[Records from a data source]
§

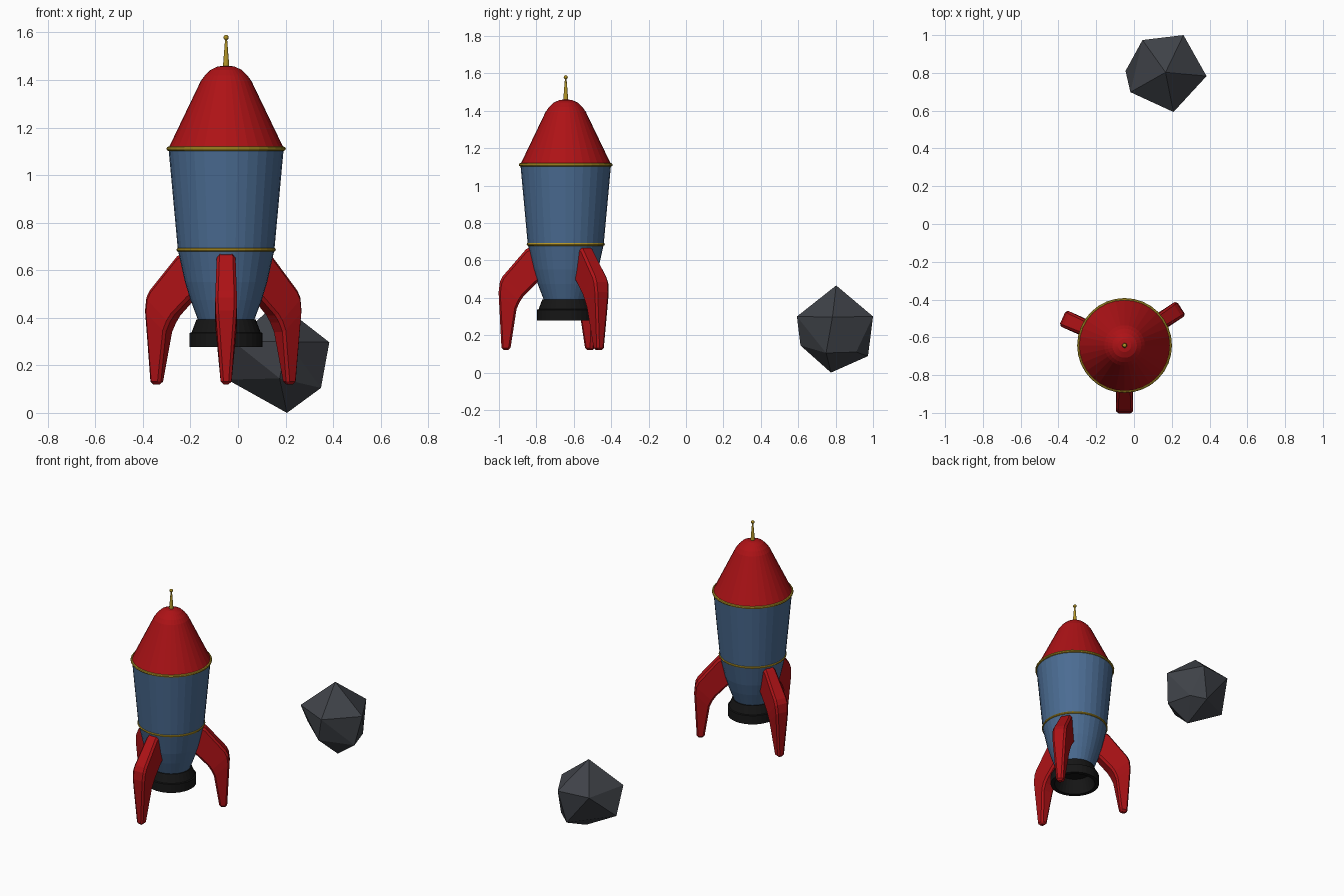
import bpy, bmesh
from math import cos, sin, radians, tau
from mathutils import Vector

if "Cube" in bpy.data.objects:
    bpy.data.objects.remove(bpy.data.objects["Cube"])

CENTRE = Vector((-0.05, -0.643, 0))


def material(name, rgb):
    m = bpy.data.materials.new(name)
    m.diffuse_color = (*rgb, 1)
    m.use_nodes = True
    m.node_tree.nodes["Principled BSDF"].inputs["Base Color"].default_value = m.diffuse_color
    return m


RED = material("red paint", (0.42, 0.006, 0.008))
BLUE = material("blue paint", (0.07, 0.15, 0.29))
GOLD = material("gold trim", (0.45, 0.30, 0.02))
BLACK = material("black metal", (0.008, 0.008, 0.008))
ROCK = material("dark rock", (0.05, 0.055, 0.065))


def finish(name, bm, mat, location=CENTRE):
    bmesh.ops.recalc_face_normals(bm, faces=bm.faces)
    mesh = bpy.data.meshes.new(name)
    bm.to_mesh(mesh)
    bm.free()
    mesh.materials.append(mat)
    ob = bpy.data.objects.new(name, mesh)
    ob.location = location
    bpy.context.collection.objects.link(ob)
    return ob


def lathe(name, profile, mat, segments=32):
    """Turn an (r, z) profile around the rocket axis."""
    bm = bmesh.new()
    vs = [bm.verts.new((r, 0, z)) for r, z in profile]
    edges = [bm.edges.new(pair) for pair in zip(vs, vs[1:])]
    bmesh.ops.spin(bm, geom=vs + edges, cent=(0, 0, 0), axis=(0, 0, 1),
                   angle=tau, steps=segments)
    bmesh.ops.remove_doubles(bm, verts=bm.verts, dist=0.0005)
    return finish(name, bm, mat)


def ring(name, radius, z, minor):
    profile = [(radius + minor * cos(i * tau / 8), z + minor * sin(i * tau / 8))
               for i in range(9)]
    return lathe(name, profile, GOLD)


# Hull, nose and exhaust
lathe("hull", [(0, 0.39), (0.118, 0.39), (0.15, 0.475), (0.173, 0.55),
               (0.203, 0.685), (0.242, 1.11), (0, 1.11)], BLUE)
lathe("nose_cone", [(0, 1.112), (0.243, 1.112), (0.107, 1.395), (0.089, 1.42),
                    (0.065, 1.443), (0.035, 1.457), (0, 1.461)], RED)
lathe("exhaust_nozzle", [(0, 0.392), (0.125, 0.392), (0.145, 0.339), (0.153, 0.336),
                         (0.153, 0.278), (0.128, 0.278), (0.10, 0.37), (0, 0.37)], BLACK)

# Gold trim and antenna
ring("upper_trim_ring", 0.242, 1.111, 0.009)
ring("lower_trim_ring", 0.201, 0.686, 0.008)
lathe("antenna", [(0, 1.45), (0.014, 1.45), (0.004, 1.575), (0, 1.575)], GOLD, 12)
lathe("antenna_ball", [(0.011 * sin(i * tau / 16), 1.579 - 0.011 * cos(i * tau / 16))
                       for i in range(9)], GOLD, 12)

# Three fins, lofted through: outer (r, z), inner (r, z), half width
SECTIONS = [((0.17, 0.68), (0.12, 0.505), 0.037),
            ((0.212, 0.66), (0.16, 0.475), 0.040),
            ((0.337, 0.515), (0.225, 0.41), 0.045),
            ((0.352, 0.485), (0.245, 0.38), 0.046),
            ((0.359, 0.43), (0.263, 0.34), 0.044),
            ((0.343, 0.12), (0.297, 0.12), 0.022)]


def fin(name, angle):
    bm = bmesh.new()
    loops = [[bm.verts.new((r, w * s, z)) for (r, z), s in
              ((o, -1), (o, 1), (i, 1), (i, -1))] for o, i, w in SECTIONS]
    for a, b in zip(loops, loops[1:]):
        for k in range(4):
            n = (k + 1) % 4
            bm.faces.new((a[k], a[n], b[n], b[k]))
    bm.faces.new(loops[0])
    bm.faces.new(loops[-1])
    ob = finish(name, bm, RED)
    ob.rotation_euler.z = radians(angle)
    bevel = ob.modifiers.new("edge_bevel", 'BEVEL')
    bevel.width = 0.012
    bevel.segments = 1
    bevel.limit_method = 'ANGLE'
    bevel.angle_limit = radians(55)


for fin_name, fin_angle in (("front_fin", -90), ("right_fin", 33.5), ("left_fin", 156)):
    fin(fin_name, fin_angle)

# Asteroid: irregular twenty-sided rock
bm = bmesh.new()
for p in [(0.167, 0.803, 0.466),
          (0.384, 0.783, 0.297), (0.262, 1.0, 0.30), (0.045, 0.974, 0.30),
          (-0.019, 0.698, 0.30), (0.209, 0.593, 0.30),
          (0.175, 0.612, 0.145), (0.349, 0.749, 0.105), (0.30, 0.91, 0.11),
          (0.214, 0.973, 0.088), (-0.045, 0.81, 0.14),
          (0.206, 0.775, 0.0)]:
    bm.verts.new(p)
bmesh.ops.convex_hull(bm, input=bm.verts)
finish("asteroid", bm, ROCK, Vector((0, 0, 0)))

§

Work instructions: Find and copy each line above that includes the string "bevel".

Answer to this task:
    bevel = ob.modifiers.new("edge_bevel", 'BEVEL')
    bevel.width = 0.012
    bevel.segments = 1
    bevel.limit_method = 'ANGLE'
    bevel.angle_limit = radians(55)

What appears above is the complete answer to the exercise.